Of course, the industry is trying to accomplish its objective by publicly lamenting piracy. If the public and “their” politicians believe that the entertainment industry is on the verge of collapse, they’ll be much more likely to accept restrictions on use of content that they’ve paid for. For this reason, most industry talking heads keep their comments in check when talking about DRM schemes, but from time to time we’ve seen people truly speak their mind. Such is the case with Tommi KyyrŠ, of IFPI Finland. Mr. KyyrŠ told Tietokone (Finnish) that the ability to play CDs on computers is a “privilege,” and that people who have problems with CDs laden with DRM should just buy new CD players.“Now, we need to understand that listening to music on your computer is an extra privilege. Normally people listen to music on their car or through their home stereos,” said KyyrŠ. “If you are a Linux or Mac user, you should consider purchasing a regular CD player.” (Translation via tigert.com)The comments come in the context of a debate over copy-protected CDs. As we have previously reported, CDs with copy protection do not play on all CD players, although this is certainly not just limited to computer CD players. Some older players also won’t play the discs, either.
There’s also this:

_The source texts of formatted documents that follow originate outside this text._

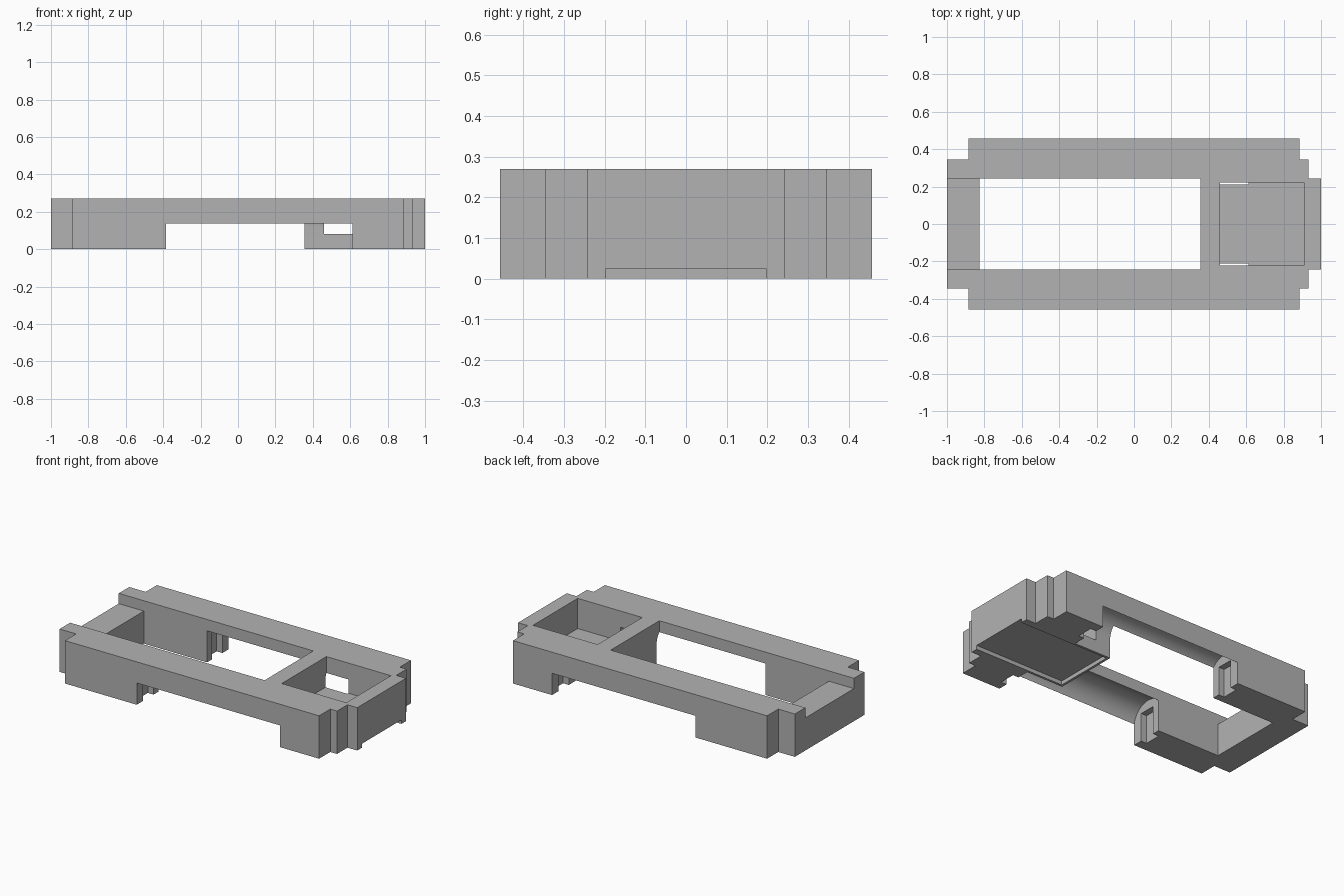
import bpy, bmesh, math

if "Cube" in bpy.data.objects:
    bpy.data.objects.remove(bpy.data.objects["Cube"])

grey = bpy.data.materials.new("plain grey")
grey.diffuse_color = (0.45, 0.45, 0.45, 1)
grey.use_nodes = True
grey.node_tree.nodes["Principled BSDF"].inputs["Base Color"].default_value = grey.diffuse_color


def prism(name, pts, lo, hi, axis):
    """Extrude a closed 2D outline: axis 'z' uses (x, y), axis 'x' uses (y, z)."""
    def place(p, t):
        return (p[0], p[1], t) if axis == 'z' else (t, p[0], p[1])
    bm = bmesh.new()
    a = [bm.verts.new(place(p, lo)) for p in pts]
    b = [bm.verts.new(place(p, hi)) for p in pts]
    bm.faces.new(a)
    bm.faces.new(b)
    for i in range(len(pts)):
        j = (i + 1) % len(pts)
        bm.faces.new((a[i], a[j], b[j], b[i]))
    bmesh.ops.recalc_face_normals(bm, faces=bm.faces)
    mesh = bpy.data.meshes.new(name)
    bm.to_mesh(mesh)
    bm.free()
    ob = bpy.data.objects.new(name, mesh)
    bpy.context.collection.objects.link(ob)
    return ob


def box(name, x0, x1, y0, y1, z0, z1):
    return prism(name, [(x0, y0), (x1, y0), (x1, y1), (x0, y1)], z0, z1, 'z')


# Stepped chassis block
half = [(1.0, 0.242), (0.932, 0.242), (0.932, 0.346), (0.885, 0.346), (0.885, 0.457),
        (-0.885, 0.457), (-0.885, 0.346), (-1.0, 0.346)]
outline = half + [(x, -y) for x, y in reversed(half)]
frame = prism("chassis_frame", outline, 0, 0.27, 'z')
frame.data.materials.append(grey)

# Main opening, lowered end bar, tray pocket and underside lid recess
cutters = [
    box("main_opening_cutter", -0.825, 0.355, -0.242, 0.242, -0.1, 0.4),
    box("end_bar_cutter", -1.1, -0.8, -0.242, 0.242, 0.205, 0.4),
    box("pocket_cutter", 0.46, 0.91, -0.222, 0.222, 0.08, 0.4),
    box("lid_recess_cutter", 0.37, 1.1, -0.197, 0.197, -0.1, 0.025),
]

# Arched channels under both side rails
arch = [(0.212, -0.1)]
for i in range(25):
    a = math.radians(180 - 172 * i / 24)
    arch.append((0.335 + 0.123 * math.cos(a), 0.12 + 0.12 * math.sin(a)))
arch += [(0.52, arch[-1][1]), (0.52, -0.1)]
for s, side in ((1, "back"), (-1, "front")):
    cutters.append(prism(side + "_channel_cutter", [(s * y, z) for y, z in arch],
                         -0.385, 0.613, 'x'))
    # Upright grooves in the leg ends
    y0, y1 = sorted((s * 0.29, s * 0.395))
    cutters.append(box(side + "_left_groove_cutter", -0.425, -0.37, y0, y1, -0.1, 0.18))
    cutters.append(box(side + "_right_groove_cutter", 0.6, 0.653, y0, y1, -0.1, 0.18))

for c in cutters:
    c.hide_render = True
    mod = frame.modifiers.new(c.name, 'BOOLEAN')
    mod.operation = 'DIFFERENCE'
    mod.solver = 'EXACT'
    mod.object = c

# Bake the cuts and drop the cutters
bpy.context.view_layer.update()
dg = bpy.context.evaluated_depsgraph_get()
baked = bpy.data.meshes.new_from_object(frame.evaluated_get(dg))
frame.modifiers.clear()
frame.data = baked
for c in cutters:
    bpy.data.objects.remove(c, do_unlink=True)
frame.data.materials.clear()
frame.data.materials.append(grey)
for p in frame.data.polygons:
    p.material_index = 0

# Smooth the arches, keep the corners crisp
bpy.context.view_layer.objects.active = frame
frame.select_set(True)
bpy.ops.object.shade_smooth_by_angle(angle=math.radians(30))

I recently bought a car. In the copious documentation that came with it, nowhere did it say I couldn’t drive the car only in reverse, on dirt roads, without pants, or on Wednesdays. As far as I can tell, I can do pretty much whatever I want with that car, and the people that sold it to me don’t have any say in the matter. Apparently any music I buy might not play by the same rules, with the head of the Finnish branch of the IFPI (the international equivalent of the RIAA) having labeled the ability to listen to music on a computer a privilege. So I need some sort of permission or approval to use something I’ve purchased however I like, in this case, listen to music on the device of my choice? That’s the point of DRM and copy protection, to give the content producer an inordinate amount of control. But the effect of these pointless restrictions on music isn’t that they stop file-sharing, far from it. It’s really the opposite — they encourage it. The IFPI and its friends look at the problem from the wrong side. People have minimal incentive to buy expensive, DRM-laden music when they can get unrestricted versions through file-sharing. Instead of improving their product to make it competitive, the labels hope to club people into buying it by eliminating any alternatives.
When you buy DRM music — either from iTunes, or even “locked” CDs like the Velvet Revolver release — you’re buying into this conversion. Don’t support this tomfoolery.